→ Exercise inputs:
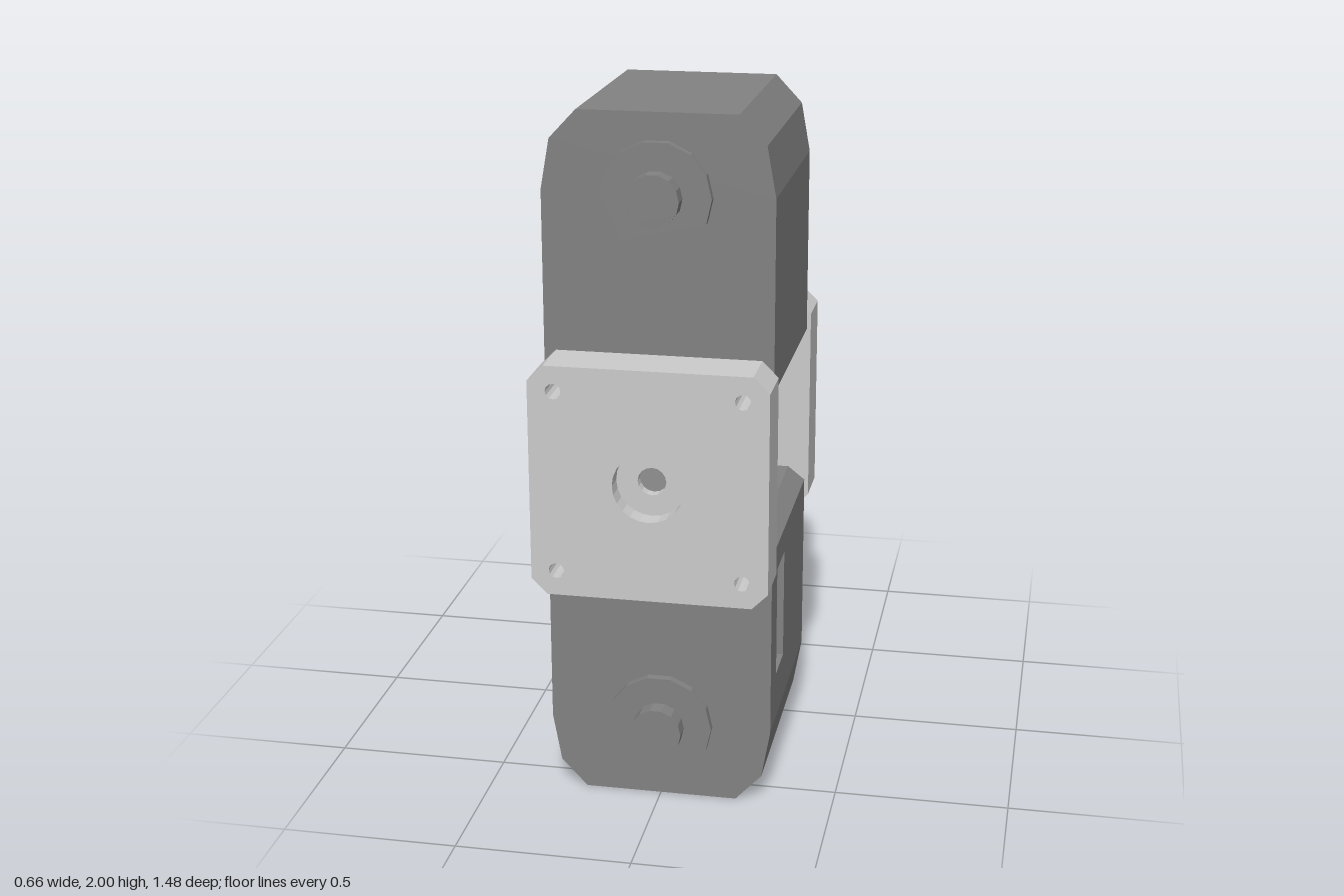
import * as THREE from 'three';

const light = new THREE.MeshStandardMaterial({ color: 0xcccccc, flatShading: true });
const dark = new THREE.MeshStandardMaterial({ color: 0x828282, flatShading: true });

function add(parent, name, geometry, material) {
  const mesh = new THREE.Mesh(geometry, material);
  mesh.name = name;
  parent.add(mesh);
  return mesh;
}

const polygon = (points) => new THREE.Shape(points.map(([x, y]) => new THREE.Vector2(x, y)));

function ring(x, y, r, n, turn = 0) {
  const points = [];
  for (let i = 0; i < n; i++) {
    const a = turn + (i / n) * Math.PI * 2;
    points.push([x + r * Math.cos(a), y + r * Math.sin(a)]);
  }
  return polygon(points);
}

// Extrudes a shape with holes along z, between z0 and z1
function slab(shape, holes, z0, z1) {
  shape.holes.push(...holes);
  return new THREE.ExtrudeGeometry(shape, { depth: z1 - z0, bevelEnabled: false }).translate(0, 0, z0);
}

// Same, but the shape lies flat: shape y points to the back, extruded upwards
const flatSlab = (shape, holes, y0, y1) => slab(shape, holes, y0, y1).rotateX(-Math.PI / 2);

// Servo outline, with notches [y0, y1, depth] cut from its +x side
function servoOutline(notches) {
  const points = [[-0.22, 0], [0.22, 0], [0.295, 0.08], [0.32, 0.22]];
  for (const [y0, y1, d] of notches) {
    points.push([0.32, y0], [0.32 - d, y0], [0.32 - d, y1], [0.32, y1]);
  }
  points.push([0.32, 0.76], [0.27, 0.8], [-0.27, 0.8], [-0.32, 0.76], [-0.32, 0.22], [-0.295, 0.08]);
  return polygon(points);
}

function createServo(name) {
  const servo = new THREE.Group();
  servo.name = name;

  // Body in slices from back to front; the middle ones hold the cable socket
  const solid = [];
  const recess = [[0.36, 0.685, 0.02]];
  const slices = [
    [-0.05, 0.355, solid], [0.355, 0.385, recess], [0.385, 0.46, null],
    [0.46, 0.49, recess], [0.49, 0.59, solid],
  ];
  for (const [z0, z1, notches] of slices) {
    let outline;
    if (notches) {
      outline = servoOutline(notches);
    } else {
      // Recess with two deeper pockets
      const s = 0.3, p = 0.24;
      outline = polygon([
        [-0.22, 0], [0.22, 0], [0.295, 0.08], [0.32, 0.22],
        [0.32, 0.36], [s, 0.36], [s, 0.385], [p, 0.385], [p, 0.505], [s, 0.505],
        [s, 0.535], [p, 0.535], [p, 0.66], [s, 0.66], [s, 0.685], [0.32, 0.685],
        [0.32, 0.76], [0.27, 0.8], [-0.27, 0.8], [-0.32, 0.76], [-0.32, 0.22], [-0.295, 0.08],
      ]);
    }
    add(servo, 'servoBody', slab(outline, [], z0, z1), dark);
  }

  // Output discs and shafts on both faces
  const y = 0.225;
  add(servo, 'frontDisc', slab(ring(0, y, 0.152, 14), [], 0.59, 0.615), dark);
  add(servo, 'frontShaft', slab(ring(0, y, 0.073, 14), [], 0.59, 0.665), dark);
  add(servo, 'backDisc', slab(ring(0, y, 0.152, 14), [], -0.075, -0.05), dark);
  add(servo, 'backShaft', slab(ring(0, y, 0.073, 14), [], -0.16, -0.05), dark);
  return servo;
}

// Square plate with a round recess in front, a square one behind and a through hole
function createPlate(name, zBack) {
  const plate = new THREE.Group();
  plate.name = name;
  const h = 0.332, c = 0.287, q = 0.11;
  const outline = () => polygon([
    [-c, 1 - h], [c, 1 - h], [h, 1 - c], [h, 1 + c],
    [c, 1 + h], [-c, 1 + h], [-h, 1 + c], [-h, 1 - c],
  ]);
  const square = polygon([[-q, 1 - q], [q, 1 - q], [q, 1 + q], [-q, 1 + q]]);
  const layers = [
    [0, 0.065, square],
    [0.065, 0.095, ring(0, 1, 0.04, 16)],
    [0.095, 0.15, ring(0, 1, 0.1, 24)],
  ];
  for (const [z0, z1, opening] of layers) {
    const screws = [];
    for (const sx of [-1, 1]) for (const sy of [-1, 1]) {
      screws.push(ring(sx * 0.26, 1 + sy * 0.26, 0.022, 12));
    }
    add(plate, 'plateLayer', slab(outline(), [opening, ...screws], zBack + z0, zBack + z1), light);
  }
  return plate;
}

// Hinge arm outline, seen from above, with a rounded eye at the end
const eye = 0.545;
function armOutline() {
  const points = [[-0.2, 0.05], [0.2, 0.05], [0.2, 0.22], [0.125, 0.32], [0.125, 0.41]];
  for (let i = 0; i <= 6; i++) {
    const a = (i / 6) * Math.PI;
    points.push([0.197 * Math.cos(a), eye + 0.197 * Math.sin(a)]);
  }
  points.push([-0.125, 0.41], [-0.125, 0.32], [-0.2, 0.22]);
  return polygon(points);
}

function createArm(name, y0, y1, bore, collarRadius, collarY0, collarY1, footY) {
  const arm = new THREE.Group();
  arm.name = name;
  add(arm, 'hingeArm', flatSlab(armOutline(), [ring(0, eye, bore, 16)], y0, y1), light);
  add(arm, 'collar', flatSlab(ring(0, eye, collarRadius, 16), [ring(0, eye, bore, 16)], collarY0, collarY1), light);
  // Foot that joins the arm to the back plate
  add(arm, 'armFoot', new THREE.BoxGeometry(0.4, 0.026, 0.15).translate(0, footY, -0.125), light);
  return arm;
}

export function createModel() {
  const model = new THREE.Group();
  model.name = 'servoJoint';

  // The upper servo is the lower one turned over about the z axis
  const lower = createServo('lowerServo');
  const upper = createServo('upperServo');
  upper.rotation.z = Math.PI;
  upper.position.y = 2;
  model.add(lower, upper);

  model.add(createPlate('frontPlate', 0.59), createPlate('backPlate', -0.2));

  model.add(
    createArm('upperArm', 1.36, 1.472, 0.09, 0.148, 1.472, 1.486, 1.347),
    createArm('lowerArm', 0.535, 0.645, 0.038, 0.097, 0.525, 0.535, 0.657),
  );
  return model;
}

→ About this exercise: Copy all of the records verbatim, omitting the pictures.

→ Your response:
import * as THREE from 'three';

const light = new THREE.MeshStandardMaterial({ color: 0xcccccc, flatShading: true });
const dark = new THREE.MeshStandardMaterial({ color: 0x828282, flatShading: true });

function add(parent, name, geometry, material) {
  const mesh = new THREE.Mesh(geometry, material);
  mesh.name = name;
  parent.add(mesh);
  return mesh;
}

const polygon = (points) => new THREE.Shape(points.map(([x, y]) => new THREE.Vector2(x, y)));

function ring(x, y, r, n, turn = 0) {
  const points = [];
  for (let i = 0; i < n; i++) {
    const a = turn + (i / n) * Math.PI * 2;
    points.push([x + r * Math.cos(a), y + r * Math.sin(a)]);
  }
  return polygon(points);
}

// Extrudes a shape with holes along z, between z0 and z1
function slab(shape, holes, z0, z1) {
  shape.holes.push(...holes);
  return new THREE.ExtrudeGeometry(shape, { depth: z1 - z0, bevelEnabled: false }).translate(0, 0, z0);
}

// Same, but the shape lies flat: shape y points to the back, extruded upwards
const flatSlab = (shape, holes, y0, y1) => slab(shape, holes, y0, y1).rotateX(-Math.PI / 2);

// Servo outline, with notches [y0, y1, depth] cut from its +x side
function servoOutline(notches) {
  const points = [[-0.22, 0], [0.22, 0], [0.295, 0.08], [0.32, 0.22]];
  for (const [y0, y1, d] of notches) {
    points.push([0.32, y0], [0.32 - d, y0], [0.32 - d, y1], [0.32, y1]);
  }
  points.push([0.32, 0.76], [0.27, 0.8], [-0.27, 0.8], [-0.32, 0.76], [-0.32, 0.22], [-0.295, 0.08]);
  return polygon(points);
}

function createServo(name) {
  const servo = new THREE.Group();
  servo.name = name;

  // Body in slices from back to front; the middle ones hold the cable socket
  const solid = [];
  const recess = [[0.36, 0.685, 0.02]];
  const slices = [
    [-0.05, 0.355, solid], [0.355, 0.385, recess], [0.385, 0.46, null],
    [0.46, 0.49, recess], [0.49, 0.59, solid],
  ];
  for (const [z0, z1, notches] of slices) {
    let outline;
    if (notches) {
      outline = servoOutline(notches);
    } else {
      // Recess with two deeper pockets
      const s = 0.3, p = 0.24;
      outline = polygon([
        [-0.22, 0], [0.22, 0], [0.295, 0.08], [0.32, 0.22],
        [0.32, 0.36], [s, 0.36], [s, 0.385], [p, 0.385], [p, 0.505], [s, 0.505],
        [s, 0.535], [p, 0.535], [p, 0.66], [s, 0.66], [s, 0.685], [0.32, 0.685],
        [0.32, 0.76], [0.27, 0.8], [-0.27, 0.8], [-0.32, 0.76], [-0.32, 0.22], [-0.295, 0.08],
      ]);
    }
    add(servo, 'servoBody', slab(outline, [], z0, z1), dark);
  }

  // Output discs and shafts on both faces
  const y = 0.225;
  add(servo, 'frontDisc', slab(ring(0, y, 0.152, 14), [], 0.59, 0.615), dark);
  add(servo, 'frontShaft', slab(ring(0, y, 0.073, 14), [], 0.59, 0.665), dark);
  add(servo, 'backDisc', slab(ring(0, y, 0.152, 14), [], -0.075, -0.05), dark);
  add(servo, 'backShaft', slab(ring(0, y, 0.073, 14), [], -0.16, -0.05), dark);
  return servo;
}

// Square plate with a round recess in front, a square one behind and a through hole
function createPlate(name, zBack) {
  const plate = new THREE.Group();
  plate.name = name;
  const h = 0.332, c = 0.287, q = 0.11;
  const outline = () => polygon([
    [-c, 1 - h], [c, 1 - h], [h, 1 - c], [h, 1 + c],
    [c, 1 + h], [-c, 1 + h], [-h, 1 + c], [-h, 1 - c],
  ]);
  const square = polygon([[-q, 1 - q], [q, 1 - q], [q, 1 + q], [-q, 1 + q]]);
  const layers = [
    [0, 0.065, square],
    [0.065, 0.095, ring(0, 1, 0.04, 16)],
    [0.095, 0.15, ring(0, 1, 0.1, 24)],
  ];
  for (const [z0, z1, opening] of layers) {
    const screws = [];
    for (const sx of [-1, 1]) for (const sy of [-1, 1]) {
      screws.push(ring(sx * 0.26, 1 + sy * 0.26, 0.022, 12));
    }
    add(plate, 'plateLayer', slab(outline(), [opening, ...screws], zBack + z0, zBack + z1), light);
  }
  return plate;
}

// Hinge arm outline, seen from above, with a rounded eye at the end
const eye = 0.545;
function armOutline() {
  const points = [[-0.2, 0.05], [0.2, 0.05], [0.2, 0.22], [0.125, 0.32], [0.125, 0.41]];
  for (let i = 0; i <= 6; i++) {
    const a = (i / 6) * Math.PI;
    points.push([0.197 * Math.cos(a), eye + 0.197 * Math.sin(a)]);
  }
  points.push([-0.125, 0.41], [-0.125, 0.32], [-0.2, 0.22]);
  return polygon(points);
}

function createArm(name, y0, y1, bore, collarRadius, collarY0, collarY1, footY) {
  const arm = new THREE.Group();
  arm.name = name;
  add(arm, 'hingeArm', flatSlab(armOutline(), [ring(0, eye, bore, 16)], y0, y1), light);
  add(arm, 'collar', flatSlab(ring(0, eye, collarRadius, 16), [ring(0, eye, bore, 16)], collarY0, collarY1), light);
  // Foot that joins the arm to the back plate
  add(arm, 'armFoot', new THREE.BoxGeometry(0.4, 0.026, 0.15).translate(0, footY, -0.125), light);
  return arm;
}

export function createModel() {
  const model = new THREE.Group();
  model.name = 'servoJoint';

  // The upper servo is the lower one turned over about the z axis
  const lower = createServo('lowerServo');
  const upper = createServo('upperServo');
  upper.rotation.z = Math.PI;
  upper.position.y = 2;
  model.add(lower, upper);

  model.add(createPlate('frontPlate', 0.59), createPlate('backPlate', -0.2));

  model.add(
    createArm('upperArm', 1.36, 1.472, 0.09, 0.148, 1.472, 1.486, 1.347),
    createArm('lowerArm', 0.535, 0.645, 0.038, 0.097, 0.525, 0.535, 0.657),
  );
  return model;
}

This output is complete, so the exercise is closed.